[Stored data]
■ ■ ■ ■ ■

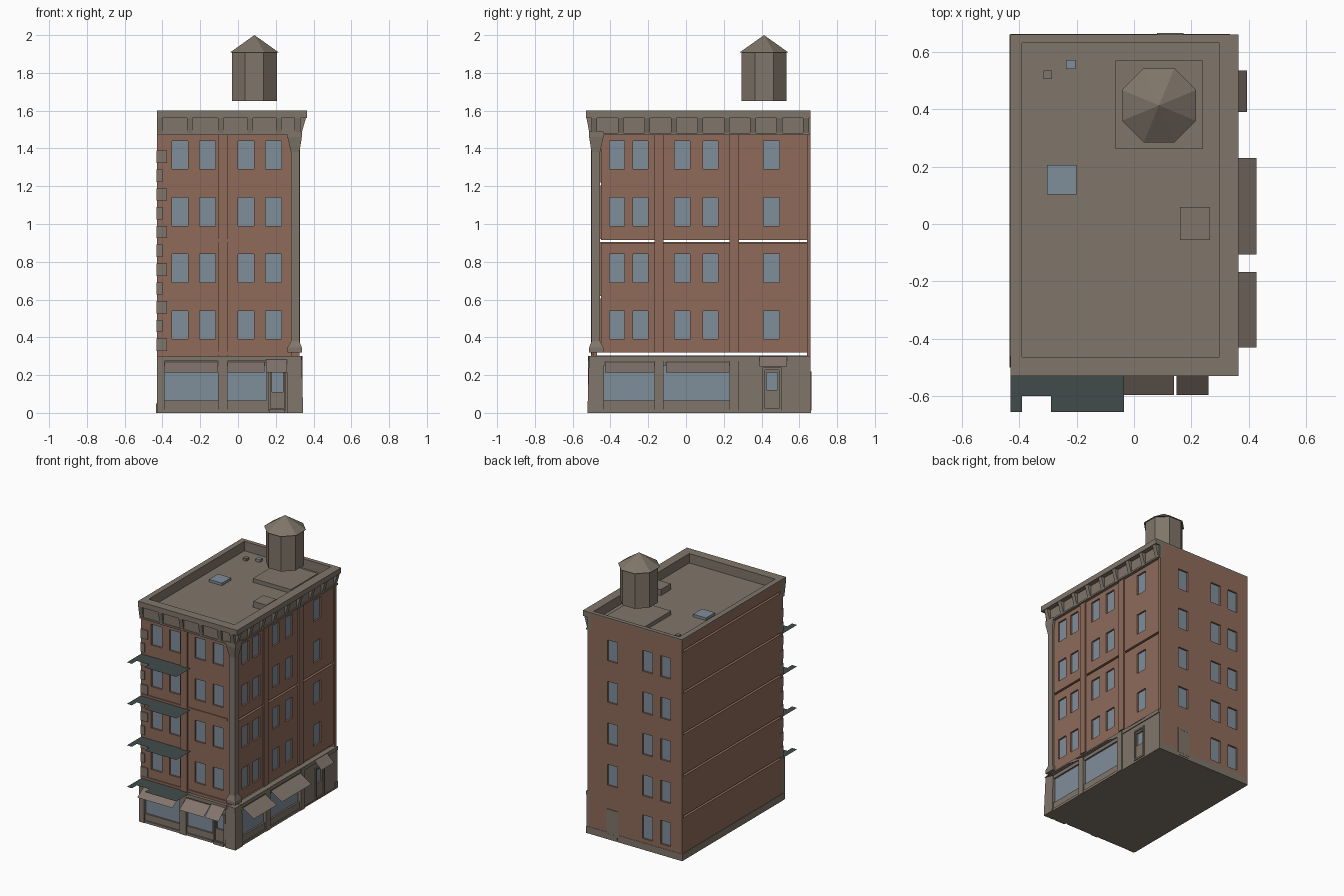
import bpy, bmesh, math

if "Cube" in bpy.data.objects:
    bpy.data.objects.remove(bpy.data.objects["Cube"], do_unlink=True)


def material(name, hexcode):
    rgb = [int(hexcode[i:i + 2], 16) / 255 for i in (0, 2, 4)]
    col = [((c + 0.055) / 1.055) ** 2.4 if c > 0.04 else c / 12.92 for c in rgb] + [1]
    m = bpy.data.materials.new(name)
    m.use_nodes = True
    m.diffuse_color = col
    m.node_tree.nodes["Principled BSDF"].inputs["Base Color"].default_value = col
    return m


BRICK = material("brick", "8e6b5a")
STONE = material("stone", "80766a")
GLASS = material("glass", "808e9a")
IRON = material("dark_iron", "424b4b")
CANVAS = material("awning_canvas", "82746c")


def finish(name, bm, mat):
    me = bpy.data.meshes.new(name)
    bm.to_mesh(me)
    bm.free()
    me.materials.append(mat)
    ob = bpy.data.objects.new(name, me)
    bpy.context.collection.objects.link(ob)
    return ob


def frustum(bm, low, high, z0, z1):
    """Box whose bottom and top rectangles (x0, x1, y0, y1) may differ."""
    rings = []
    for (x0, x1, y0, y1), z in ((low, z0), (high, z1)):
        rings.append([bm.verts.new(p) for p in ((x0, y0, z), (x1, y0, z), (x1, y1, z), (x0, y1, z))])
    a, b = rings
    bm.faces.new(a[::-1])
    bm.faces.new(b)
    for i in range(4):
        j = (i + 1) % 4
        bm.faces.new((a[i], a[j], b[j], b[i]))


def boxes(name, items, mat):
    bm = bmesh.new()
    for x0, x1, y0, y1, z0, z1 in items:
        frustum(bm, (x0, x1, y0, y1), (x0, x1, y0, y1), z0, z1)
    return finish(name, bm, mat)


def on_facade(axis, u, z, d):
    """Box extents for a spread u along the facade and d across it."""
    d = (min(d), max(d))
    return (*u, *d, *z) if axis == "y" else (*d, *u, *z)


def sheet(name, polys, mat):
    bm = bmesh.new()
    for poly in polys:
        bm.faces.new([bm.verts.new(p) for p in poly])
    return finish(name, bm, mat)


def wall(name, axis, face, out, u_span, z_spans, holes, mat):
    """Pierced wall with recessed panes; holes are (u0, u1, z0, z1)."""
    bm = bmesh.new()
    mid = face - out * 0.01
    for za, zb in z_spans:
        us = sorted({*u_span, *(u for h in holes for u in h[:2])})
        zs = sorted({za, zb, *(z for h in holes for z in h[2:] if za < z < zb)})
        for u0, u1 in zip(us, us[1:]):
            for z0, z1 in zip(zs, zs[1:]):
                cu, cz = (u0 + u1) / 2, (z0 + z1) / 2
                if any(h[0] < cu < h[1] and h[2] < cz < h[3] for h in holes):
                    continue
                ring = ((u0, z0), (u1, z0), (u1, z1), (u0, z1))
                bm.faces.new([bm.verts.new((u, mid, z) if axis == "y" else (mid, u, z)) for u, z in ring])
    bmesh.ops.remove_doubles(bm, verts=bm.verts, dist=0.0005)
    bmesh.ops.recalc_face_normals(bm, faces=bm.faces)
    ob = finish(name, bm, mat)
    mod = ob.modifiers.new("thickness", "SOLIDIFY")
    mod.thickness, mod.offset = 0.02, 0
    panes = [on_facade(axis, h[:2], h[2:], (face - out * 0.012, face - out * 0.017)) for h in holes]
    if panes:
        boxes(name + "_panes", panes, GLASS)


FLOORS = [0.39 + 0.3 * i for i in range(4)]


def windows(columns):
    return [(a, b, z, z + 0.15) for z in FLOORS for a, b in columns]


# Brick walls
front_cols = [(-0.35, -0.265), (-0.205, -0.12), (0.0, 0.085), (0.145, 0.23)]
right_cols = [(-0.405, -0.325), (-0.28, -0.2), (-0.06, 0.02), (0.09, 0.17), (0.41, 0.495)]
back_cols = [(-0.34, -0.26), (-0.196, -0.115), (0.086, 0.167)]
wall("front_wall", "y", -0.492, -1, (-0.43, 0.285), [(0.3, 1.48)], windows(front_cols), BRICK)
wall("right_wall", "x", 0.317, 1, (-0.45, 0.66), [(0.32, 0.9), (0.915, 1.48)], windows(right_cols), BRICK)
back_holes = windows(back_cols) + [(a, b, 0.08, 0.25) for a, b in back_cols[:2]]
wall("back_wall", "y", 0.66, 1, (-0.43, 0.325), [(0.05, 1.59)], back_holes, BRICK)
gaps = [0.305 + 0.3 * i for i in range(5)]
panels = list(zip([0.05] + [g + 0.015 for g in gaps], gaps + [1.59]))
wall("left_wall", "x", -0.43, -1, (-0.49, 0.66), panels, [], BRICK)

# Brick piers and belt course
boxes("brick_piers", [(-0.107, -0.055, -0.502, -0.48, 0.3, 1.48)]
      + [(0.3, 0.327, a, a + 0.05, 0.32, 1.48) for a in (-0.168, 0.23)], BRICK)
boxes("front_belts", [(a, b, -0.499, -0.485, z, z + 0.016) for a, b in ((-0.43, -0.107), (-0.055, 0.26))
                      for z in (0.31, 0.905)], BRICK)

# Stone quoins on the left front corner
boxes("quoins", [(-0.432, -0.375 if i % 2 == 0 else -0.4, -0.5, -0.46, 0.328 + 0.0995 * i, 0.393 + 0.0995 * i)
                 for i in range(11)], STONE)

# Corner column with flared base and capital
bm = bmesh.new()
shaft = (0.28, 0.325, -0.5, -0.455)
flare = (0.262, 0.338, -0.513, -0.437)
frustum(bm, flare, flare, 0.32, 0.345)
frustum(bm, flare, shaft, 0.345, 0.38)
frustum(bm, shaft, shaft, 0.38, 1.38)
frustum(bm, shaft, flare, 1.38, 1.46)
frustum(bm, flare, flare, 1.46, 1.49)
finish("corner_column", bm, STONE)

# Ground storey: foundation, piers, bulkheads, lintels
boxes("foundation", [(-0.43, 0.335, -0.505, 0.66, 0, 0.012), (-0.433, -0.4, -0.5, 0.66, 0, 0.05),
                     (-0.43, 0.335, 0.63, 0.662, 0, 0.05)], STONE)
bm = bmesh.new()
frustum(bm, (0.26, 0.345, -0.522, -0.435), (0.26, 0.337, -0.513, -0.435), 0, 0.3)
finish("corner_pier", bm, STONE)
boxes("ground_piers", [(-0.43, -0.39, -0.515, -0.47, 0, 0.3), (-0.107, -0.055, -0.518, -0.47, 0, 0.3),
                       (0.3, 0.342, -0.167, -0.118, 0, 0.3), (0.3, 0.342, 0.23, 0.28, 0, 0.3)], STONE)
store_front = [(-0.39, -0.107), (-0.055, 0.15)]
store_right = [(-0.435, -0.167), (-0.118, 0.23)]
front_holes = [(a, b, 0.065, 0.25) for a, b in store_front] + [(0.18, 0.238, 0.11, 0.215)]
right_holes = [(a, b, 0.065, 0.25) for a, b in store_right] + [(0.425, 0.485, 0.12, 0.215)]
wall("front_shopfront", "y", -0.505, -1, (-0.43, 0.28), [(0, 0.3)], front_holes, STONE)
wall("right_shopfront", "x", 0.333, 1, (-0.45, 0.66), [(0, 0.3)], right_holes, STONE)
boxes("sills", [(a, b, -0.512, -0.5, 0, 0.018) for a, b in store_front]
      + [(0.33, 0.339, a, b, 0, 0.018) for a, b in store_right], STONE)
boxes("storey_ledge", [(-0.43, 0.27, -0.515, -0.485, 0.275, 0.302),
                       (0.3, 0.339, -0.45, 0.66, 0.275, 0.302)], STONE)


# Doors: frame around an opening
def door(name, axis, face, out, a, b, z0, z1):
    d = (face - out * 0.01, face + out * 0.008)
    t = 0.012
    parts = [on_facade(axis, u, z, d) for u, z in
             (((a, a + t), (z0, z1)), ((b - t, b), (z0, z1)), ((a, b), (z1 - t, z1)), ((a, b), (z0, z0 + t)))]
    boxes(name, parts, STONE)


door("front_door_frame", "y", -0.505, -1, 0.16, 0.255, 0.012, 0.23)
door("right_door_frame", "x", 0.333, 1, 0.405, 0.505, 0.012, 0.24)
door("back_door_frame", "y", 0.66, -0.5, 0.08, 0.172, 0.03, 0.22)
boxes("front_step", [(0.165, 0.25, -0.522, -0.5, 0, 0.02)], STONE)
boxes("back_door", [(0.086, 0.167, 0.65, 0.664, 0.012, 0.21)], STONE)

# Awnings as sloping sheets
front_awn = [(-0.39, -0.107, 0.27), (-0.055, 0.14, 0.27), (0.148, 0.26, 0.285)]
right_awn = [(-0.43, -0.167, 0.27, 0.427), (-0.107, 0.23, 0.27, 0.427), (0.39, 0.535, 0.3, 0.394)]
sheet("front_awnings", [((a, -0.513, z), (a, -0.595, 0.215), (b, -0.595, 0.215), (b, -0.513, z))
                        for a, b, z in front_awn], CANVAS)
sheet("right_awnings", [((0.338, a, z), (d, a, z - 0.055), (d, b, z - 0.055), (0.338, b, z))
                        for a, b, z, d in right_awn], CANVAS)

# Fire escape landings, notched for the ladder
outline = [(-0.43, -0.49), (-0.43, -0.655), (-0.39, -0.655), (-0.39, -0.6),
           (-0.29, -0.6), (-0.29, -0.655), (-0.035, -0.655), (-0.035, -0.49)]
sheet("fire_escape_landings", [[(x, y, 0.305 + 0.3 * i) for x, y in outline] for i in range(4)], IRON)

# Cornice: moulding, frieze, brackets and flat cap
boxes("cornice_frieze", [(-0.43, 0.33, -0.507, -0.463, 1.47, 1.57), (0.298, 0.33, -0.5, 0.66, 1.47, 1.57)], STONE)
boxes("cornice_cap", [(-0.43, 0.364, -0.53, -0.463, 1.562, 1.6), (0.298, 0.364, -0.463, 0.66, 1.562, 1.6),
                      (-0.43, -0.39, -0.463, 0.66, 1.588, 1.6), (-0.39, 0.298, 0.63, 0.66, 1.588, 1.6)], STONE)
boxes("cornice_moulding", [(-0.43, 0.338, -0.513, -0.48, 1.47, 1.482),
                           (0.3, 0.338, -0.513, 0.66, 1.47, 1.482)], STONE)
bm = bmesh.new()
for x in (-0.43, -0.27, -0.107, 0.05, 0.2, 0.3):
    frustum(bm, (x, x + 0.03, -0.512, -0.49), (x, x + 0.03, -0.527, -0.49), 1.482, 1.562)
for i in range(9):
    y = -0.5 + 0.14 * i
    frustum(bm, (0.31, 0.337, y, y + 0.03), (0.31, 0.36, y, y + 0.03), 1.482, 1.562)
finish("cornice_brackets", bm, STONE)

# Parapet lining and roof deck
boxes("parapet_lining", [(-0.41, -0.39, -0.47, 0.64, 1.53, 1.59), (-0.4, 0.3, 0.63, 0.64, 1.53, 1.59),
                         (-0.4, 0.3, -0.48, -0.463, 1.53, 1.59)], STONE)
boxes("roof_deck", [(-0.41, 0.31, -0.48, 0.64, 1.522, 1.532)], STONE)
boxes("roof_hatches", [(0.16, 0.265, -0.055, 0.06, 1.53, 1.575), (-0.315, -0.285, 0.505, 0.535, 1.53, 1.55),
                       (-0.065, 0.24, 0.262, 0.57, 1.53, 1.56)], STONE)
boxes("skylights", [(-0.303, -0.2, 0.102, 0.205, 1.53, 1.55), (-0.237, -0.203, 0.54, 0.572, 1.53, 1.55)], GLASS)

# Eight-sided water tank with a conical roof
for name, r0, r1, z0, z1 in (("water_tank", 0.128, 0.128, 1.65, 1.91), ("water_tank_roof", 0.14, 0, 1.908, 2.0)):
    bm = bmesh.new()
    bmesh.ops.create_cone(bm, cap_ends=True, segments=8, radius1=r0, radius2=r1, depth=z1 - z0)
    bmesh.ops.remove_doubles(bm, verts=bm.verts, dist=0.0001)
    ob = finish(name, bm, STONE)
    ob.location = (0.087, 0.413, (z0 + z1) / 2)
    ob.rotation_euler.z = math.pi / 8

■ ■ ■ ■ ■

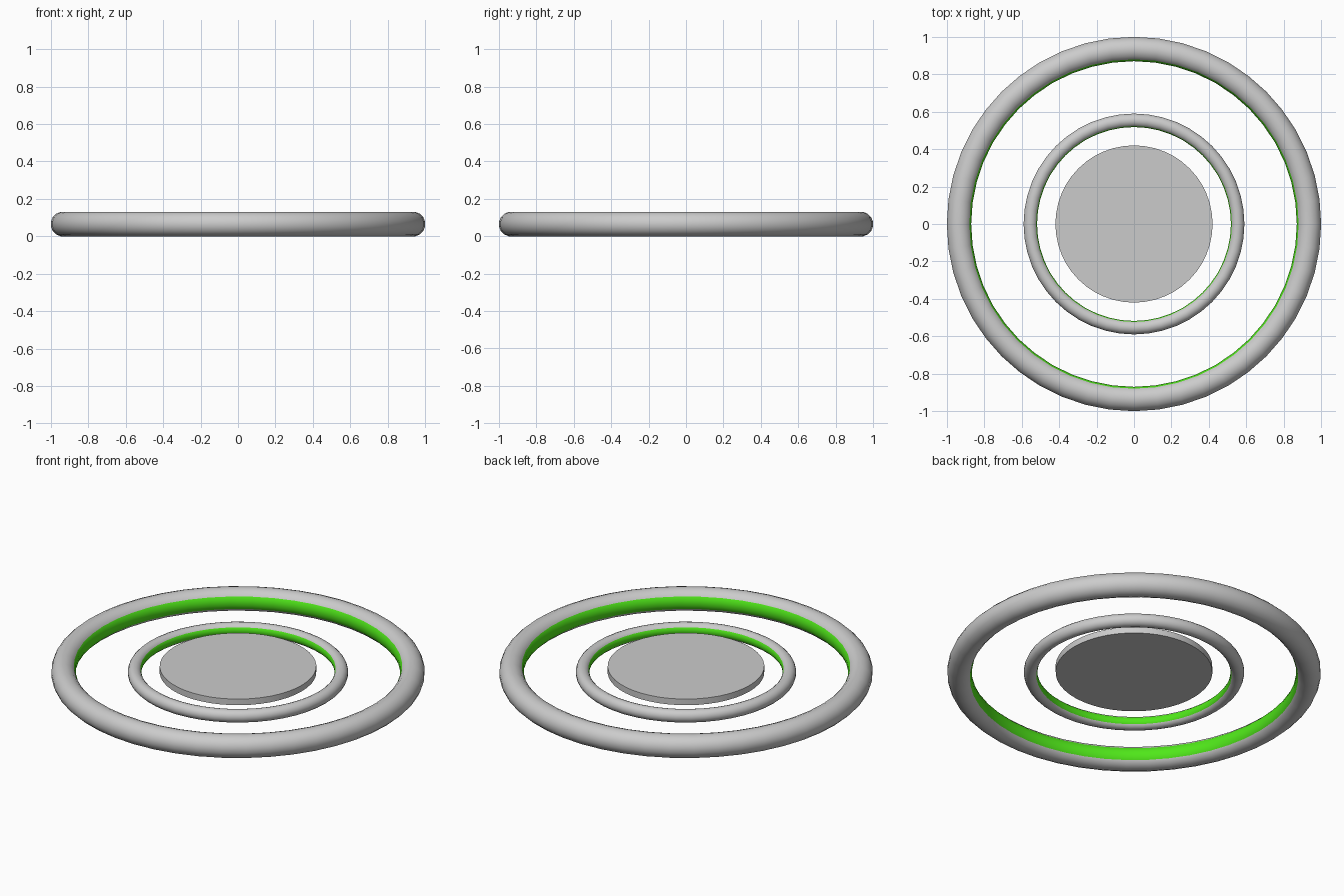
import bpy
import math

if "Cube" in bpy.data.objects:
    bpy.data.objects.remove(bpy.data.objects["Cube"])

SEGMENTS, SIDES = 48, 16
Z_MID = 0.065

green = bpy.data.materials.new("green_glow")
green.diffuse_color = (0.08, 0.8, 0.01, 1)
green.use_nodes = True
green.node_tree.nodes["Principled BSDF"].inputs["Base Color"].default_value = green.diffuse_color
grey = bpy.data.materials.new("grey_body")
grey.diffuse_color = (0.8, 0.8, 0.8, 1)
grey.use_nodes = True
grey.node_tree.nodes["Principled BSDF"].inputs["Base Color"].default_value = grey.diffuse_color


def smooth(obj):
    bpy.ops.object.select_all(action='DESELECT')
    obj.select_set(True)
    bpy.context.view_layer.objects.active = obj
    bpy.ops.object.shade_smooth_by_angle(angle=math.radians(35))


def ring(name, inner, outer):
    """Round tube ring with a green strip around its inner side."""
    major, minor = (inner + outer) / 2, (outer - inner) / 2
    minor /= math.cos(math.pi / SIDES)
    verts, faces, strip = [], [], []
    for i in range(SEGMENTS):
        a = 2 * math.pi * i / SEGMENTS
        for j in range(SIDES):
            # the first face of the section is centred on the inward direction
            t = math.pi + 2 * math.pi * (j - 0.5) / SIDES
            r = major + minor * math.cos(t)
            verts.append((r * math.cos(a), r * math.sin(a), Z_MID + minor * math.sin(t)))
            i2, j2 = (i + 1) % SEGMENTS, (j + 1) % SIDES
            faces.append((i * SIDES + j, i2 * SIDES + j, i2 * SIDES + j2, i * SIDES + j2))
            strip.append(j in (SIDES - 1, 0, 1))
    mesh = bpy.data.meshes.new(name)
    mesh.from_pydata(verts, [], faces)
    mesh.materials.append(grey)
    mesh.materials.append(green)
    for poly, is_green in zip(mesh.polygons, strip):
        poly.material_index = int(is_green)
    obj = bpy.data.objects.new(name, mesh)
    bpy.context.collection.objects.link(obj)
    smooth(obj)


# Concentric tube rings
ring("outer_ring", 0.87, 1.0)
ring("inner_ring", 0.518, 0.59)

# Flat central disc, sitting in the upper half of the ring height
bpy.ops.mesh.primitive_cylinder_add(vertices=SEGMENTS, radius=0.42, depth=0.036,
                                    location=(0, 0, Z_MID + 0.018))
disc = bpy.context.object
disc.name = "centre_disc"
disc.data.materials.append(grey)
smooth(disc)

■ ■ ■ ■ ■

◆ **WORK ITEM**
Gather each line in these records that contains the string "True".

◆ **EXERCISE OUTPUT**
    bpy.data.objects.remove(bpy.data.objects["Cube"], do_unlink=True)
    m.use_nodes = True
    bmesh.ops.create_cone(bm, cap_ends=True, segments=8, radius1=r0, radius2=r1, depth=z1 - z0)
green.use_nodes = True
grey.use_nodes = True
    obj.select_set(True)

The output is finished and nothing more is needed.